GIVEN RECORDS ->
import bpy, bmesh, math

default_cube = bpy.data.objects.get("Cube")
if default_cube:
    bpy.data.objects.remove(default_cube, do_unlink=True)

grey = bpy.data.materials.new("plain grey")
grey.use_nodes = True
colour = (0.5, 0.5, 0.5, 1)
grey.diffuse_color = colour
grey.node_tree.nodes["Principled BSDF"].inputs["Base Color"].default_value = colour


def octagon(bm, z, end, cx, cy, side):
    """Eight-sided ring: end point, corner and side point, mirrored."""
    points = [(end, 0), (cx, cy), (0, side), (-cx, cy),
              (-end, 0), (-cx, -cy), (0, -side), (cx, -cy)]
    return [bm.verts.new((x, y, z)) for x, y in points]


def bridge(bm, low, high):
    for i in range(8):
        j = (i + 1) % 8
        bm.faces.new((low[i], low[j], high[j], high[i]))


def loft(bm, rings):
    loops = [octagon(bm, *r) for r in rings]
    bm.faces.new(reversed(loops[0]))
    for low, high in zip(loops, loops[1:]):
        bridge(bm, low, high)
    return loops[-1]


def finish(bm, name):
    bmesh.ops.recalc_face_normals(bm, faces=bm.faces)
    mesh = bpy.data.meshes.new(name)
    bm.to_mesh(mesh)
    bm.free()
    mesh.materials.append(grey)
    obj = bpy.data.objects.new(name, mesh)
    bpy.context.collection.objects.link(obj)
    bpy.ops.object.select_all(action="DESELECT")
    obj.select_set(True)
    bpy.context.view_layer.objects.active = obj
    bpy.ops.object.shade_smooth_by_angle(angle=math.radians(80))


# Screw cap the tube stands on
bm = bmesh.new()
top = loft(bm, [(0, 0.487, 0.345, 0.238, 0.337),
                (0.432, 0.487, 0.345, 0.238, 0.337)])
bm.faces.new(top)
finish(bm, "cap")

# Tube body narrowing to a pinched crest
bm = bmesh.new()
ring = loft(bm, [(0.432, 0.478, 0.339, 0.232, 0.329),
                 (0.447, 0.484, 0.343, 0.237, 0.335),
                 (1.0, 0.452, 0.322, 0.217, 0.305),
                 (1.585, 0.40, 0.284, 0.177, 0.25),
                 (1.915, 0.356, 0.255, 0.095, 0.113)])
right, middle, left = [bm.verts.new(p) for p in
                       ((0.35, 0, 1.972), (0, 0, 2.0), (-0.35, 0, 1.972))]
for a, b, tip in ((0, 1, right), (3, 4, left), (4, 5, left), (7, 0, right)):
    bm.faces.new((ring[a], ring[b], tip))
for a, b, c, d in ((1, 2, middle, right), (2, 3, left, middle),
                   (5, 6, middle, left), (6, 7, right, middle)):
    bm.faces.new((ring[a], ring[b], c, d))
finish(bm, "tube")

WHAT IS REQUIRED ->
Each entry above needs to be duplicated verbatim.

EXERCISE RESULT ->
import bpy, bmesh, math

default_cube = bpy.data.objects.get("Cube")
if default_cube:
    bpy.data.objects.remove(default_cube, do_unlink=True)

grey = bpy.data.materials.new("plain grey")
grey.use_nodes = True
colour = (0.5, 0.5, 0.5, 1)
grey.diffuse_color = colour
grey.node_tree.nodes["Principled BSDF"].inputs["Base Color"].default_value = colour


def octagon(bm, z, end, cx, cy, side):
    """Eight-sided ring: end point, corner and side point, mirrored."""
    points = [(end, 0), (cx, cy), (0, side), (-cx, cy),
              (-end, 0), (-cx, -cy), (0, -side), (cx, -cy)]
    return [bm.verts.new((x, y, z)) for x, y in points]


def bridge(bm, low, high):
    for i in range(8):
        j = (i + 1) % 8
        bm.faces.new((low[i], low[j], high[j], high[i]))


def loft(bm, rings):
    loops = [octagon(bm, *r) for r in rings]
    bm.faces.new(reversed(loops[0]))
    for low, high in zip(loops, loops[1:]):
        bridge(bm, low, high)
    return loops[-1]


def finish(bm, name):
    bmesh.ops.recalc_face_normals(bm, faces=bm.faces)
    mesh = bpy.data.meshes.new(name)
    bm.to_mesh(mesh)
    bm.free()
    mesh.materials.append(grey)
    obj = bpy.data.objects.new(name, mesh)
    bpy.context.collection.objects.link(obj)
    bpy.ops.object.select_all(action="DESELECT")
    obj.select_set(True)
    bpy.context.view_layer.objects.active = obj
    bpy.ops.object.shade_smooth_by_angle(angle=math.radians(80))


# Screw cap the tube stands on
bm = bmesh.new()
top = loft(bm, [(0, 0.487, 0.345, 0.238, 0.337),
                (0.432, 0.487, 0.345, 0.238, 0.337)])
bm.faces.new(top)
finish(bm, "cap")

# Tube body narrowing to a pinched crest
bm = bmesh.new()
ring = loft(bm, [(0.432, 0.478, 0.339, 0.232, 0.329),
                 (0.447, 0.484, 0.343, 0.237, 0.335),
                 (1.0, 0.452, 0.322, 0.217, 0.305),
                 (1.585, 0.40, 0.284, 0.177, 0.25),
                 (1.915, 0.356, 0.255, 0.095, 0.113)])
right, middle, left = [bm.verts.new(p) for p in
                       ((0.35, 0, 1.972), (0, 0, 2.0), (-0.35, 0, 1.972))]
for a, b, tip in ((0, 1, right), (3, 4, left), (4, 5, left), (7, 0, right)):
    bm.faces.new((ring[a], ring[b], tip))
for a, b, c, d in ((1, 2, middle, right), (2, 3, left, middle),
                   (5, 6, middle, left), (6, 7, right, middle)):
    bm.faces.new((ring[a], ring[b], c, d))
finish(bm, "tube")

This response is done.